Draconis – Anthems for an Eternal Battle Review

“There’s something special about South American death metal. I don’t know what it is, but the continent seems to have no shortage of bands that pair a raw, uncompromising, and wholly sincere approach with a strange and otherworldly mystique. Peru’s Mortem and Chile’s Atomic Aggressor, for instance, both excel at infusing the sound of old Morbid Angel with a sense of ancient and mysterious horror, while Chile’s Death Yell use less discernible influences to craft equally dark and aggressive material. Thus, I was quite excited when AMG Himself recommended I cover Draconis, an Argentinian death metal band who I’ve never heard of before.” Eternal muddle.

Meridian Dawn – The Fever Syndrome Review

Meridian Dawn – The Fever Syndrome Review

“In the late 90s and early 00s, yours truly bombarded himself with an unhealthy amount of melodic death metal. Basically, anything and everything that came from Gothenburg, Sweden was feverishly devoured at an alarming rate.
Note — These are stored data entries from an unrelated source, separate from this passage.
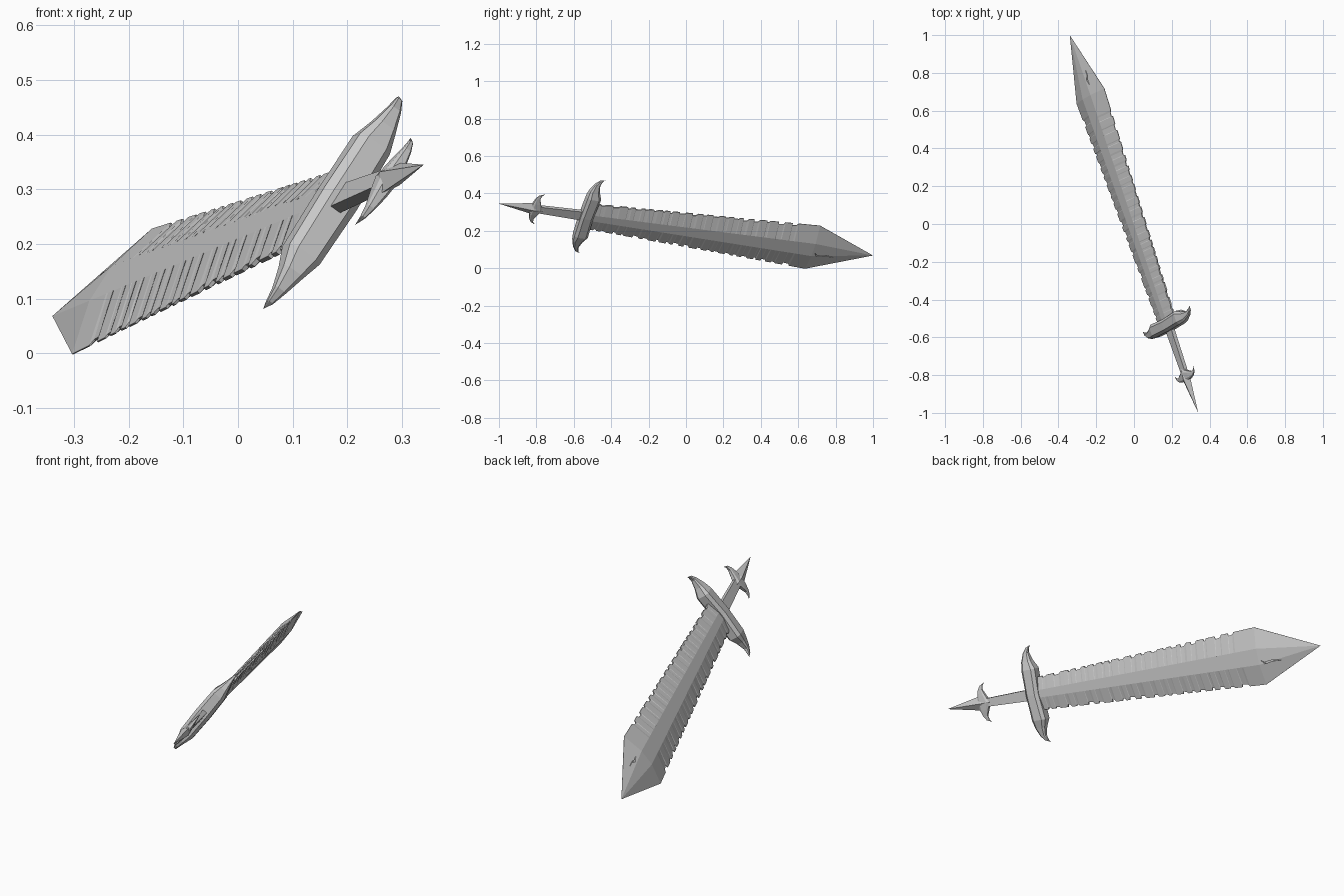
import bpy, bmesh, random
from mathutils import Vector, Matrix

if "Cube" in bpy.data.objects:
    bpy.data.objects.remove(bpy.data.objects["Cube"])

random.seed(4)

# Sword frame: w = across the blade, t = thickness, s = distance from pommel tip
P0 = Vector((0.34, -1.0, 0.345))
L = (Vector((-0.34, 1.0, 0.068)) - P0)
LENGTH = L.length
L.normalize()
W = Vector((0.513, 0.292, 0.807))
W = (W - L * W.dot(L)).normalized()
T = L.cross(W)
FRAME = Matrix.Translation(P0) @ Matrix((W, T, L)).transposed().to_4x4()


def loft(name, rings):
    """Skin a list of equal-size rings given in (w, t, s); one-point rings become tips."""
    bm = bmesh.new()
    vs = [[bm.verts.new(p) for p in r] for r in rings]
    for a, b in zip(vs, vs[1:]):
        n = max(len(a), len(b))
        for i in range(n):
            j = (i + 1) % n
            if len(b) == 1:
                bm.faces.new((a[i], a[j], b[0]))
            elif len(a) == 1:
                bm.faces.new((a[0], b[j], b[i]))
            else:
                bm.faces.new((a[i], a[j], b[j], b[i]))
    for end in (vs[0], vs[-1]):
        if len(end) > 2:
            bm.faces.new(end)
    bmesh.ops.recalc_face_normals(bm, faces=bm.faces)
    me = bpy.data.meshes.new(name)
    bm.to_mesh(me)
    bm.free()
    ob = bpy.data.objects.new(name, me)
    bpy.context.collection.objects.link(ob)
    ob.matrix_world = FRAME
    return ob


def lerp(pts, x):
    """Piecewise-linear lookup in a sorted list of (x, y)."""
    for (x0, y0), (x1, y1) in zip(pts, pts[1:]):
        if x0 <= x <= x1:
            return y0 + (y1 - y0) * (x - x0) / (x1 - x0)
    return pts[0][1] if x < pts[0][0] else pts[-1][1]


def chipped_edge():
    """Random square nicks along one cutting edge."""
    pts, s = [(0.5, 0.0)], 0.56
    while s < 1.68:
        d = random.uniform(0.007, 0.015)
        gap = random.uniform(0.008, 0.03)
        pts += [(s, 0.0), (s + 0.003, d), (s + 0.003 + gap, d * 0.8),
                (s + gap + random.uniform(0.006, 0.014), 0.0)]
        s += gap + random.uniform(0.025, 0.06)
    return pts + [(1.786, 0.0)]


# Blade: widening six-facet body with nicked edges and a pyramid tip
BASE, SHOULDER = 0.5, 1.786
left, right = chipped_edge(), chipped_edge()
stations = sorted({round(p[0], 4) for p in left + right})
rings = []
for s in stations:
    k = (s - BASE) / (SHOULDER - BASE)
    half = 0.080 + 0.062 * k
    c, t, e = 0.018 + 0.022 * k, 0.018 + 0.009 * k, 0.004 * (1 - k) + 0.001
    a, b = half - lerp(right, s), -half + lerp(left, s)
    rings.append([(a, -e, s), (a, e, s), (c, t, s), (-c, t, s),
                  (b, e, s), (b, -e, s), (-c, -t, s), (c, -t, s)])
rings.append([(0, 0, LENGTH)])
blade = loft("blade", rings)


def crack(name, path, side):
    """Thin jagged groove cut into one face of the blade tip."""
    cut = loft(name, [[(w - h, side * 0.009, s), (w + h, side * 0.009, s),
                       (w + h, side * 0.05, s), (w - h, side * 0.05, s)] for w, s, h in path])
    cut.hide_render = True
    cut.hide_viewport = True
    m = blade.modifiers.new(name, 'BOOLEAN')
    m.operation, m.object, m.solver = 'DIFFERENCE', cut, 'EXACT'


crack("crack_cutter_lower", [(-0.020, 1.80, 0.001), (-0.036, 1.815, 0.004),
                             (-0.030, 1.86, 0.003), (-0.036, 1.91, 0.001)], 1)
crack("crack_cutter_upper", [(0.05, 1.84, 0.001), (0.042, 1.87, 0.004),
                             (0.052, 1.89, 0.003), (0.048, 1.92, 0.001)], -1)


def octagon(w, s0, s1, t):
    """Bevelled rectangle across the guard at position w."""
    c, h = (s0 + s1) / 2, (s1 - s0) / 2
    return [(w, t * x, c + h * y) for x, y in
            ((1, .6), (.6, 1), (-.6, 1), (-1, .6), (-1, -.6), (-.6, -1), (.6, -1), (1, -.6))]


def curled_bar(name, stations, tip):
    """Bar symmetric in w whose ends curl into points."""
    half = [octagon(*st) for st in stations]
    mirror = [octagon(-st[0], *st[1:]) for st in reversed(stations) if st[0] > 0]
    return loft(name, [[(-tip[0], 0, tip[1])]] + mirror + half + [[(tip[0], 0, tip[1])]])


# Crossguard
curled_bar("crossguard", [(0.0, 0.462, 0.532, 0.037), (0.125, 0.465, 0.540, 0.034),
                          (0.165, 0.470, 0.522, 0.022), (0.205, 0.485, 0.513, 0.012),
                          (0.230, 0.505, 0.522, 0.006)], (0.241, 0.532))

# Grip: flat tapering bar
loft("grip", [[(x * w, y * t, s) for x, y in ((1, 1), (-1, 1), (-1, -1), (1, -1))]
              for s, w, t in ((0.19, 0.019, 0.010), (0.50, 0.028, 0.011))])

# Pommel spike: four-sided point
loft("pommel_spike", [[(0, 0, 0)]] +
     [[(w, 0, s), (0, t, s), (-w, 0, s), (0, -t, s)]
      for s, w, t in ((0.195, 0.036, 0.022), (0.25, 0.018, 0.012))])

# Pommel horns: small curled cross bar
curled_bar("pommel_horns", [(0.0, 0.180, 0.245, 0.017), (0.035, 0.184, 0.228, 0.013),
                            (0.065, 0.192, 0.215, 0.008), (0.085, 0.205, 0.220, 0.004)],
           (0.099, 0.234))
All blame goes to At The Gates, of course, but quite a few great albums came from there. Sadly, so did some absolute dreck. But there’s no denying that the groundwork that they, Dark Tranquillity, and In Flames laid for bands to come, because no matter what, it just keeps coming, much to our joy and/or dismay.” Fever and syndrome.

Saints of Death – Ascend to the Throne Review

Saints of Death – Ascend to the Throne Review

“Come on, groove metal. I know you can do it. Elitists tend to treat you as the secondary antagonist of metal’s story, behind only to nu-metal, but between genre founders Pantera and the best bits of Machine Head’s discography, there’s still a lot of potential in this particular sound. Hell, I’ve even enjoyed the occasional DevilDriver when craving musical fast-food, which seems to be considered a heinous crime amongst some.” Groove you wrong.